▶ _Task to complete_: The whole listing, pictures aside, should be reproduced exactly.

▶ _Material provided_:
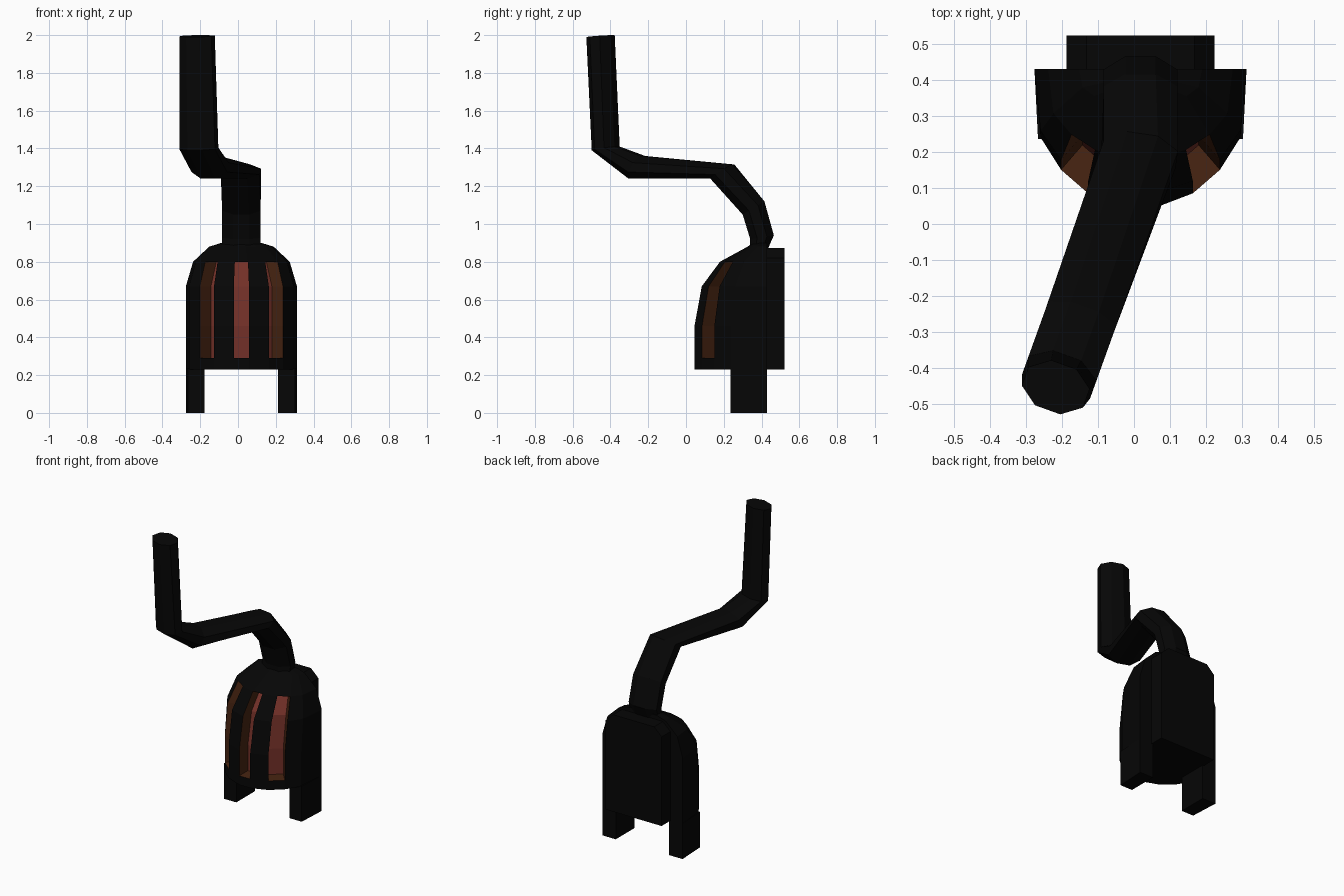
import bpy, bmesh, math
from mathutils import Vector

if "Cube" in bpy.data.objects:
    bpy.data.objects.remove(bpy.data.objects["Cube"], do_unlink=True)


def material(name, rgb):
    m = bpy.data.materials.new(name)
    m.use_nodes = True
    m.diffuse_color = (*rgb, 1)
    m.node_tree.nodes["Principled BSDF"].inputs["Base Color"].default_value = (*rgb, 1)
    return m


iron = material("black iron", (0.0018, 0.0018, 0.0018))
brown = material("ember brown", (0.065, 0.018, 0.006))
red = material("glowing red", (0.17, 0.03, 0.021))
CX = 0.018


def loft(bm, loops):
    """Skin a list of closed loops and cap both ends; return the faces of each band."""
    rings = [[bm.verts.new(p) for p in loop] for loop in loops]
    n = len(rings[0])
    bands = [[bm.faces.new((a[j], a[(j + 1) % n], b[(j + 1) % n], b[j])) for j in range(n)]
             for a, b in zip(rings, rings[1:])]
    bm.faces.new(rings[0])
    bm.faces.new(rings[-1])
    bmesh.ops.recalc_face_normals(bm, faces=bm.faces)
    return bands


def finish(bm, name, mats):
    me = bpy.data.meshes.new(name)
    bm.to_mesh(me)
    bm.free()
    for m in mats:
        me.materials.append(m)
    ob = bpy.data.objects.new(name, me)
    bpy.context.collection.objects.link(ob)


# Stove body: half-round plan, shrinking toward the flat back as it rises
BACK = 0.43
half = [(0.294, BACK), (0.277, 0.24), (0.22, 0.15), (0.145, 0.085), (0.04, 0.045)]
plan = half + [(-x, y) for x, y in reversed(half)]
levels = [(0.23, 1, 1), (0.29, 1, 1), (0.46, 1, 1), (0.67, 1, 0.9),
          (0.8, 0.87, 0.65), (0.88, 0.58, 0.27), (0.9, 0.36, 0.2)]
bm = bmesh.new()
bands = loft(bm, [[(CX + x * sx, BACK - (BACK - y) * sy, z) for x, y in plan]
                  for z, sx, sy in levels])

# Three recessed glowing slots: brown walls, red back panel
for col in (2, 4, 6):
    faces = [bands[row][col] for row in (1, 2, 3)]
    inward = faces[0].normal * -0.09
    res = bmesh.ops.extrude_face_region(bm, geom=faces)["geom"]
    caps = [g for g in res if isinstance(g, bmesh.types.BMFace)]
    verts = [g for g in res if isinstance(g, bmesh.types.BMVert)]
    bmesh.ops.delete(bm, geom=faces, context='FACES')
    bmesh.ops.translate(bm, verts=verts, vec=inward)
    for v in verts:
        for f in v.link_faces:
            f.material_index = 1
    for f in caps:
        f.material_index = 2
bmesh.ops.recalc_face_normals(bm, faces=bm.faces)
finish(bm, "stove_body", [iron, brown, red])

# Back housing with clipped top corners
outline = [(-0.205, 0.23), (0.205, 0.23), (0.205, 0.82), (0.15, 0.872),
           (-0.15, 0.872), (-0.205, 0.82)]
bm = bmesh.new()
loft(bm, [[(CX + x, y, z) for x, z in outline] for y in (0.42, 0.522)])
finish(bm, "back_housing", [iron])

# Legs
for side, name in ((1, "left_leg"), (-1, "right_leg")):
    foot = [(0.294, BACK), (0.284, 0.235), (0.195, 0.235), (0.195, BACK)]
    bm = bmesh.new()
    loft(bm, [[(CX + side * x, y, z) for x, y in foot] for z in (0, 0.235)])
    finish(bm, name, [iron])

# Stovepipe: flattened octagon sections along a bent path
# each section: inner y and z, outer y and z, amount of turn, half width
sections = [(0.34, 0.86, 0.43, 0.86, 0, 0.102),
            (0.34, 0.92, 0.465, 0.94, 0, 0.102),
            (0.3, 1.05, 0.415, 1.12, 0, 0.102),
            (0.135, 1.24, 0.25, 1.315, 0.4, 0.104),
            (-0.29, 1.24, -0.23, 1.36, 1, 0.1),
            (-0.485, 1.39, -0.365, 1.41, 1, 0.1),
            (-0.515, 1.99, -0.39, 2.0, 1, 0.09)]
SLOPE = 0.36
loops = []
for y0, z0, y1, z1, turn, width in sections:
    y = (y0 + y1) / 2
    centre = Vector((CX - SLOPE * max(0, 0.2 - y), y, (z0 + z1) / 2))
    thick = Vector((SLOPE * turn * (y1 - y0), y1 - y0, z1 - z0)) / 2
    wide = Vector((1, -SLOPE * turn, 0)).normalized() * width
    loop = []
    for k in range(8):
        a = math.pi * (k + 0.5) / 4
        r = 1 / math.cos(math.pi / 8)
        loop.append(centre + wide * (r * math.cos(a)) + thick * (r * math.sin(a)))
    loops.append(loop)
bm = bmesh.new()
loft(bm, loops)
finish(bm, "stovepipe", [iron])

▶ _Solution to this problem_:
import bpy, bmesh, math
from mathutils import Vector

if "Cube" in bpy.data.objects:
    bpy.data.objects.remove(bpy.data.objects["Cube"], do_unlink=True)


def material(name, rgb):
    m = bpy.data.materials.new(name)
    m.use_nodes = True
    m.diffuse_color = (*rgb, 1)
    m.node_tree.nodes["Principled BSDF"].inputs["Base Color"].default_value = (*rgb, 1)
    return m


iron = material("black iron", (0.0018, 0.0018, 0.0018))
brown = material("ember brown", (0.065, 0.018, 0.006))
red = material("glowing red", (0.17, 0.03, 0.021))
CX = 0.018


def loft(bm, loops):
    """Skin a list of closed loops and cap both ends; return the faces of each band."""
    rings = [[bm.verts.new(p) for p in loop] for loop in loops]
    n = len(rings[0])
    bands = [[bm.faces.new((a[j], a[(j + 1) % n], b[(j + 1) % n], b[j])) for j in range(n)]
             for a, b in zip(rings, rings[1:])]
    bm.faces.new(rings[0])
    bm.faces.new(rings[-1])
    bmesh.ops.recalc_face_normals(bm, faces=bm.faces)
    return bands


def finish(bm, name, mats):
    me = bpy.data.meshes.new(name)
    bm.to_mesh(me)
    bm.free()
    for m in mats:
        me.materials.append(m)
    ob = bpy.data.objects.new(name, me)
    bpy.context.collection.objects.link(ob)


# Stove body: half-round plan, shrinking toward the flat back as it rises
BACK = 0.43
half = [(0.294, BACK), (0.277, 0.24), (0.22, 0.15), (0.145, 0.085), (0.04, 0.045)]
plan = half + [(-x, y) for x, y in reversed(half)]
levels = [(0.23, 1, 1), (0.29, 1, 1), (0.46, 1, 1), (0.67, 1, 0.9),
          (0.8, 0.87, 0.65), (0.88, 0.58, 0.27), (0.9, 0.36, 0.2)]
bm = bmesh.new()
bands = loft(bm, [[(CX + x * sx, BACK - (BACK - y) * sy, z) for x, y in plan]
                  for z, sx, sy in levels])

# Three recessed glowing slots: brown walls, red back panel
for col in (2, 4, 6):
    faces = [bands[row][col] for row in (1, 2, 3)]
    inward = faces[0].normal * -0.09
    res = bmesh.ops.extrude_face_region(bm, geom=faces)["geom"]
    caps = [g for g in res if isinstance(g, bmesh.types.BMFace)]
    verts = [g for g in res if isinstance(g, bmesh.types.BMVert)]
    bmesh.ops.delete(bm, geom=faces, context='FACES')
    bmesh.ops.translate(bm, verts=verts, vec=inward)
    for v in verts:
        for f in v.link_faces:
            f.material_index = 1
    for f in caps:
        f.material_index = 2
bmesh.ops.recalc_face_normals(bm, faces=bm.faces)
finish(bm, "stove_body", [iron, brown, red])

# Back housing with clipped top corners
outline = [(-0.205, 0.23), (0.205, 0.23), (0.205, 0.82), (0.15, 0.872),
           (-0.15, 0.872), (-0.205, 0.82)]
bm = bmesh.new()
loft(bm, [[(CX + x, y, z) for x, z in outline] for y in (0.42, 0.522)])
finish(bm, "back_housing", [iron])

# Legs
for side, name in ((1, "left_leg"), (-1, "right_leg")):
    foot = [(0.294, BACK), (0.284, 0.235), (0.195, 0.235), (0.195, BACK)]
    bm = bmesh.new()
    loft(bm, [[(CX + side * x, y, z) for x, y in foot] for z in (0, 0.235)])
    finish(bm, name, [iron])

# Stovepipe: flattened octagon sections along a bent path
# each section: inner y and z, outer y and z, amount of turn, half width
sections = [(0.34, 0.86, 0.43, 0.86, 0, 0.102),
            (0.34, 0.92, 0.465, 0.94, 0, 0.102),
            (0.3, 1.05, 0.415, 1.12, 0, 0.102),
            (0.135, 1.24, 0.25, 1.315, 0.4, 0.104),
            (-0.29, 1.24, -0.23, 1.36, 1, 0.1),
            (-0.485, 1.39, -0.365, 1.41, 1, 0.1),
            (-0.515, 1.99, -0.39, 2.0, 1, 0.09)]
SLOPE = 0.36
loops = []
for y0, z0, y1, z1, turn, width in sections:
    y = (y0 + y1) / 2
    centre = Vector((CX - SLOPE * max(0, 0.2 - y), y, (z0 + z1) / 2))
    thick = Vector((SLOPE * turn * (y1 - y0), y1 - y0, z1 - z0)) / 2
    wide = Vector((1, -SLOPE * turn, 0)).normalized() * width
    loop = []
    for k in range(8):
        a = math.pi * (k + 0.5) / 4
        r = 1 / math.cos(math.pi / 8)
        loop.append(centre + wide * (r * math.cos(a)) + thick * (r * math.sin(a)))
    loops.append(loop)
bm = bmesh.new()
loft(bm, loops)
finish(bm, "stovepipe", [iron])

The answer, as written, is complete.